Exercise directions: From the first line to the last, return the data exactly as written.

Extracted information:
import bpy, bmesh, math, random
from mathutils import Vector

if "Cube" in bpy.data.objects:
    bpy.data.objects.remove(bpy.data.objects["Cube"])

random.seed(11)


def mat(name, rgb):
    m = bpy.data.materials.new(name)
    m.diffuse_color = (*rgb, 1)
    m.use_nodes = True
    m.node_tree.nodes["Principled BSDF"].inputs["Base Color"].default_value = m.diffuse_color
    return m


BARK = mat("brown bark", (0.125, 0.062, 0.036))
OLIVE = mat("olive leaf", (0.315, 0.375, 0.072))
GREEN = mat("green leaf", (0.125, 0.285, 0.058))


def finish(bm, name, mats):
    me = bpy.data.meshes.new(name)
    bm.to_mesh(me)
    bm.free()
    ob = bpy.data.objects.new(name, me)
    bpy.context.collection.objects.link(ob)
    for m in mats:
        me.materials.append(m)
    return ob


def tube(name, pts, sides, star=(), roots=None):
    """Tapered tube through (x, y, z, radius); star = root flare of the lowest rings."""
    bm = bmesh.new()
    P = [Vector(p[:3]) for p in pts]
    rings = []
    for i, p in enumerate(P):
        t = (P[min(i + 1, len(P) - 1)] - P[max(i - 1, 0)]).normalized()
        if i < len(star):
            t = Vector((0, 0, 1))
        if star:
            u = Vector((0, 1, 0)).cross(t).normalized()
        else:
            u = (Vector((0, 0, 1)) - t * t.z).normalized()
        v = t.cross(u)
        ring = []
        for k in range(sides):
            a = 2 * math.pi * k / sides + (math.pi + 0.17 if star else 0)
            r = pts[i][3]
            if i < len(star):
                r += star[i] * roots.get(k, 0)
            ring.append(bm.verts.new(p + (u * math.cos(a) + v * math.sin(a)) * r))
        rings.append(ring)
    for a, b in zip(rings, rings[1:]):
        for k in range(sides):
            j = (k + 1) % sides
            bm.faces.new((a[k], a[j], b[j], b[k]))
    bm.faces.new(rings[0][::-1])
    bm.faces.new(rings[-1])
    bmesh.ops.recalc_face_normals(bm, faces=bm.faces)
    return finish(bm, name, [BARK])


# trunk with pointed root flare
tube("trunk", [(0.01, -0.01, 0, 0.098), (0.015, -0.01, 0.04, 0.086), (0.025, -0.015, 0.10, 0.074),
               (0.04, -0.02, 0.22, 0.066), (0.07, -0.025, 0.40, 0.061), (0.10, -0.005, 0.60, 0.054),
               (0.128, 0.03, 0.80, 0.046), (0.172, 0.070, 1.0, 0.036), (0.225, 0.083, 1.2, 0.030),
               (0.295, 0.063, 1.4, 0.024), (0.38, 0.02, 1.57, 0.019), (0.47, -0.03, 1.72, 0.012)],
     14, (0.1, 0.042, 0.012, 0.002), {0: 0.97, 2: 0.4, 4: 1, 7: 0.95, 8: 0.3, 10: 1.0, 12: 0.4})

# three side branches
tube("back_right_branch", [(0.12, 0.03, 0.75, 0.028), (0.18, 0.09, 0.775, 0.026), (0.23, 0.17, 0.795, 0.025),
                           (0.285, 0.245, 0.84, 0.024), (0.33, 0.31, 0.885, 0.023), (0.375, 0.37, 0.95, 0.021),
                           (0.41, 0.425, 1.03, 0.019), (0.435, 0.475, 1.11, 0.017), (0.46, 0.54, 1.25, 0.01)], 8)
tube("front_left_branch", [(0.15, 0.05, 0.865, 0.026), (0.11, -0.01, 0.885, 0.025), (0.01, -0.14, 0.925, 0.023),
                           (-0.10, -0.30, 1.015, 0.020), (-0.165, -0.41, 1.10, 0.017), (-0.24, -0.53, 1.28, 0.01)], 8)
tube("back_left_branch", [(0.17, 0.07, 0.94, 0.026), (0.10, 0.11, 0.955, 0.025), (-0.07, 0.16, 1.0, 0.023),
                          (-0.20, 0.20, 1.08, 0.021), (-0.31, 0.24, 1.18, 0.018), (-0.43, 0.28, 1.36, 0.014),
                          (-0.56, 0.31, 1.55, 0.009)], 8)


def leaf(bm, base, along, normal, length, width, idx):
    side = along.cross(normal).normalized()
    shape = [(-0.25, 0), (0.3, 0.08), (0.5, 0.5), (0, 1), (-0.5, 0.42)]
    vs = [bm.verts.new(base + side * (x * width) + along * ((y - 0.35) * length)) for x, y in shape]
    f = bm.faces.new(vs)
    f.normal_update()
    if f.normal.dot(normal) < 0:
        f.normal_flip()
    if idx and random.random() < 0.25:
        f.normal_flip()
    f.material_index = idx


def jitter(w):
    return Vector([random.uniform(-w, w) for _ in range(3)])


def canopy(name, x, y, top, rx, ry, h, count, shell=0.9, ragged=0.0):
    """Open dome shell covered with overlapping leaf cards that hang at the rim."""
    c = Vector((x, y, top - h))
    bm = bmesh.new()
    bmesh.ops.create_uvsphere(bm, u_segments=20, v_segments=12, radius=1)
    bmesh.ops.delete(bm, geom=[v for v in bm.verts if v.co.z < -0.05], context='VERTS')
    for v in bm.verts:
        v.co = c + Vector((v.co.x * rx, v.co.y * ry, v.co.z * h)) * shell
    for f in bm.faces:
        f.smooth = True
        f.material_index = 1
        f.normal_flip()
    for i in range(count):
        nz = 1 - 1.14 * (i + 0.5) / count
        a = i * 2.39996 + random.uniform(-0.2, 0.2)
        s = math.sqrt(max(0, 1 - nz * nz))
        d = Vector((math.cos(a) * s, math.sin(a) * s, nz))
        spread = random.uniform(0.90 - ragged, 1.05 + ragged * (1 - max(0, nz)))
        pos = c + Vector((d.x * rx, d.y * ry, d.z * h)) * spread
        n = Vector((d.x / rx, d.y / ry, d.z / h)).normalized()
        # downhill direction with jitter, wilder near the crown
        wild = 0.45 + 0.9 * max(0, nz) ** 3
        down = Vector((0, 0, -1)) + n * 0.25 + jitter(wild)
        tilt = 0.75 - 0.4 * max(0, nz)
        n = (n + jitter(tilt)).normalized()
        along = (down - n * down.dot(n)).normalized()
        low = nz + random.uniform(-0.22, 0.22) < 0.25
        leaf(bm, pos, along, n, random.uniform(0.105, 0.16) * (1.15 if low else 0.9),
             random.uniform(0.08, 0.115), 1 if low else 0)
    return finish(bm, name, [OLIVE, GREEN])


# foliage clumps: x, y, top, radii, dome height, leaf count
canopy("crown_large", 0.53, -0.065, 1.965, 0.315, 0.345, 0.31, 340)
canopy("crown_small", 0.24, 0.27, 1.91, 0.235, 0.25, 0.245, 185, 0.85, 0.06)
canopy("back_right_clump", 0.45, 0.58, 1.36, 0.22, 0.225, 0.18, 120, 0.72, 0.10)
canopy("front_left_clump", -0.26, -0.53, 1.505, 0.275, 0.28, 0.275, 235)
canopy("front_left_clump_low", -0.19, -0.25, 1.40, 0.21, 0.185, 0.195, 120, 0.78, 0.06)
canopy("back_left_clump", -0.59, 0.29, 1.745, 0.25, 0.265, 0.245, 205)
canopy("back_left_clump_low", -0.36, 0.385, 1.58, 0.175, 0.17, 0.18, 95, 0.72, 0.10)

Output for this task:
import bpy, bmesh, math, random
from mathutils import Vector

if "Cube" in bpy.data.objects:
    bpy.data.objects.remove(bpy.data.objects["Cube"])

random.seed(11)


def mat(name, rgb):
    m = bpy.data.materials.new(name)
    m.diffuse_color = (*rgb, 1)
    m.use_nodes = True
    m.node_tree.nodes["Principled BSDF"].inputs["Base Color"].default_value = m.diffuse_color
    return m


BARK = mat("brown bark", (0.125, 0.062, 0.036))
OLIVE = mat("olive leaf", (0.315, 0.375, 0.072))
GREEN = mat("green leaf", (0.125, 0.285, 0.058))


def finish(bm, name, mats):
    me = bpy.data.meshes.new(name)
    bm.to_mesh(me)
    bm.free()
    ob = bpy.data.objects.new(name, me)
    bpy.context.collection.objects.link(ob)
    for m in mats:
        me.materials.append(m)
    return ob


def tube(name, pts, sides, star=(), roots=None):
    """Tapered tube through (x, y, z, radius); star = root flare of the lowest rings."""
    bm = bmesh.new()
    P = [Vector(p[:3]) for p in pts]
    rings = []
    for i, p in enumerate(P):
        t = (P[min(i + 1, len(P) - 1)] - P[max(i - 1, 0)]).normalized()
        if i < len(star):
            t = Vector((0, 0, 1))
        if star:
            u = Vector((0, 1, 0)).cross(t).normalized()
        else:
            u = (Vector((0, 0, 1)) - t * t.z).normalized()
        v = t.cross(u)
        ring = []
        for k in range(sides):
            a = 2 * math.pi * k / sides + (math.pi + 0.17 if star else 0)
            r = pts[i][3]
            if i < len(star):
                r += star[i] * roots.get(k, 0)
            ring.append(bm.verts.new(p + (u * math.cos(a) + v * math.sin(a)) * r))
        rings.append(ring)
    for a, b in zip(rings, rings[1:]):
        for k in range(sides):
            j = (k + 1) % sides
            bm.faces.new((a[k], a[j], b[j], b[k]))
    bm.faces.new(rings[0][::-1])
    bm.faces.new(rings[-1])
    bmesh.ops.recalc_face_normals(bm, faces=bm.faces)
    return finish(bm, name, [BARK])


# trunk with pointed root flare
tube("trunk", [(0.01, -0.01, 0, 0.098), (0.015, -0.01, 0.04, 0.086), (0.025, -0.015, 0.10, 0.074),
               (0.04, -0.02, 0.22, 0.066), (0.07, -0.025, 0.40, 0.061), (0.10, -0.005, 0.60, 0.054),
               (0.128, 0.03, 0.80, 0.046), (0.172, 0.070, 1.0, 0.036), (0.225, 0.083, 1.2, 0.030),
               (0.295, 0.063, 1.4, 0.024), (0.38, 0.02, 1.57, 0.019), (0.47, -0.03, 1.72, 0.012)],
     14, (0.1, 0.042, 0.012, 0.002), {0: 0.97, 2: 0.4, 4: 1, 7: 0.95, 8: 0.3, 10: 1.0, 12: 0.4})

# three side branches
tube("back_right_branch", [(0.12, 0.03, 0.75, 0.028), (0.18, 0.09, 0.775, 0.026), (0.23, 0.17, 0.795, 0.025),
                           (0.285, 0.245, 0.84, 0.024), (0.33, 0.31, 0.885, 0.023), (0.375, 0.37, 0.95, 0.021),
                           (0.41, 0.425, 1.03, 0.019), (0.435, 0.475, 1.11, 0.017), (0.46, 0.54, 1.25, 0.01)], 8)
tube("front_left_branch", [(0.15, 0.05, 0.865, 0.026), (0.11, -0.01, 0.885, 0.025), (0.01, -0.14, 0.925, 0.023),
                           (-0.10, -0.30, 1.015, 0.020), (-0.165, -0.41, 1.10, 0.017), (-0.24, -0.53, 1.28, 0.01)], 8)
tube("back_left_branch", [(0.17, 0.07, 0.94, 0.026), (0.10, 0.11, 0.955, 0.025), (-0.07, 0.16, 1.0, 0.023),
                          (-0.20, 0.20, 1.08, 0.021), (-0.31, 0.24, 1.18, 0.018), (-0.43, 0.28, 1.36, 0.014),
                          (-0.56, 0.31, 1.55, 0.009)], 8)


def leaf(bm, base, along, normal, length, width, idx):
    side = along.cross(normal).normalized()
    shape = [(-0.25, 0), (0.3, 0.08), (0.5, 0.5), (0, 1), (-0.5, 0.42)]
    vs = [bm.verts.new(base + side * (x * width) + along * ((y - 0.35) * length)) for x, y in shape]
    f = bm.faces.new(vs)
    f.normal_update()
    if f.normal.dot(normal) < 0:
        f.normal_flip()
    if idx and random.random() < 0.25:
        f.normal_flip()
    f.material_index = idx


def jitter(w):
    return Vector([random.uniform(-w, w) for _ in range(3)])


def canopy(name, x, y, top, rx, ry, h, count, shell=0.9, ragged=0.0):
    """Open dome shell covered with overlapping leaf cards that hang at the rim."""
    c = Vector((x, y, top - h))
    bm = bmesh.new()
    bmesh.ops.create_uvsphere(bm, u_segments=20, v_segments=12, radius=1)
    bmesh.ops.delete(bm, geom=[v for v in bm.verts if v.co.z < -0.05], context='VERTS')
    for v in bm.verts:
        v.co = c + Vector((v.co.x * rx, v.co.y * ry, v.co.z * h)) * shell
    for f in bm.faces:
        f.smooth = True
        f.material_index = 1
        f.normal_flip()
    for i in range(count):
        nz = 1 - 1.14 * (i + 0.5) / count
        a = i * 2.39996 + random.uniform(-0.2, 0.2)
        s = math.sqrt(max(0, 1 - nz * nz))
        d = Vector((math.cos(a) * s, math.sin(a) * s, nz))
        spread = random.uniform(0.90 - ragged, 1.05 + ragged * (1 - max(0, nz)))
        pos = c + Vector((d.x * rx, d.y * ry, d.z * h)) * spread
        n = Vector((d.x / rx, d.y / ry, d.z / h)).normalized()
        # downhill direction with jitter, wilder near the crown
        wild = 0.45 + 0.9 * max(0, nz) ** 3
        down = Vector((0, 0, -1)) + n * 0.25 + jitter(wild)
        tilt = 0.75 - 0.4 * max(0, nz)
        n = (n + jitter(tilt)).normalized()
        along = (down - n * down.dot(n)).normalized()
        low = nz + random.uniform(-0.22, 0.22) < 0.25
        leaf(bm, pos, along, n, random.uniform(0.105, 0.16) * (1.15 if low else 0.9),
             random.uniform(0.08, 0.115), 1 if low else 0)
    return finish(bm, name, [OLIVE, GREEN])


# foliage clumps: x, y, top, radii, dome height, leaf count
canopy("crown_large", 0.53, -0.065, 1.965, 0.315, 0.345, 0.31, 340)
canopy("crown_small", 0.24, 0.27, 1.91, 0.235, 0.25, 0.245, 185, 0.85, 0.06)
canopy("back_right_clump", 0.45, 0.58, 1.36, 0.22, 0.225, 0.18, 120, 0.72, 0.10)
canopy("front_left_clump", -0.26, -0.53, 1.505, 0.275, 0.28, 0.275, 235)
canopy("front_left_clump_low", -0.19, -0.25, 1.40, 0.21, 0.185, 0.195, 120, 0.78, 0.06)
canopy("back_left_clump", -0.59, 0.29, 1.745, 0.25, 0.265, 0.245, 205)
canopy("back_left_clump_low", -0.36, 0.385, 1.58, 0.175, 0.17, 0.18, 95, 0.72, 0.10)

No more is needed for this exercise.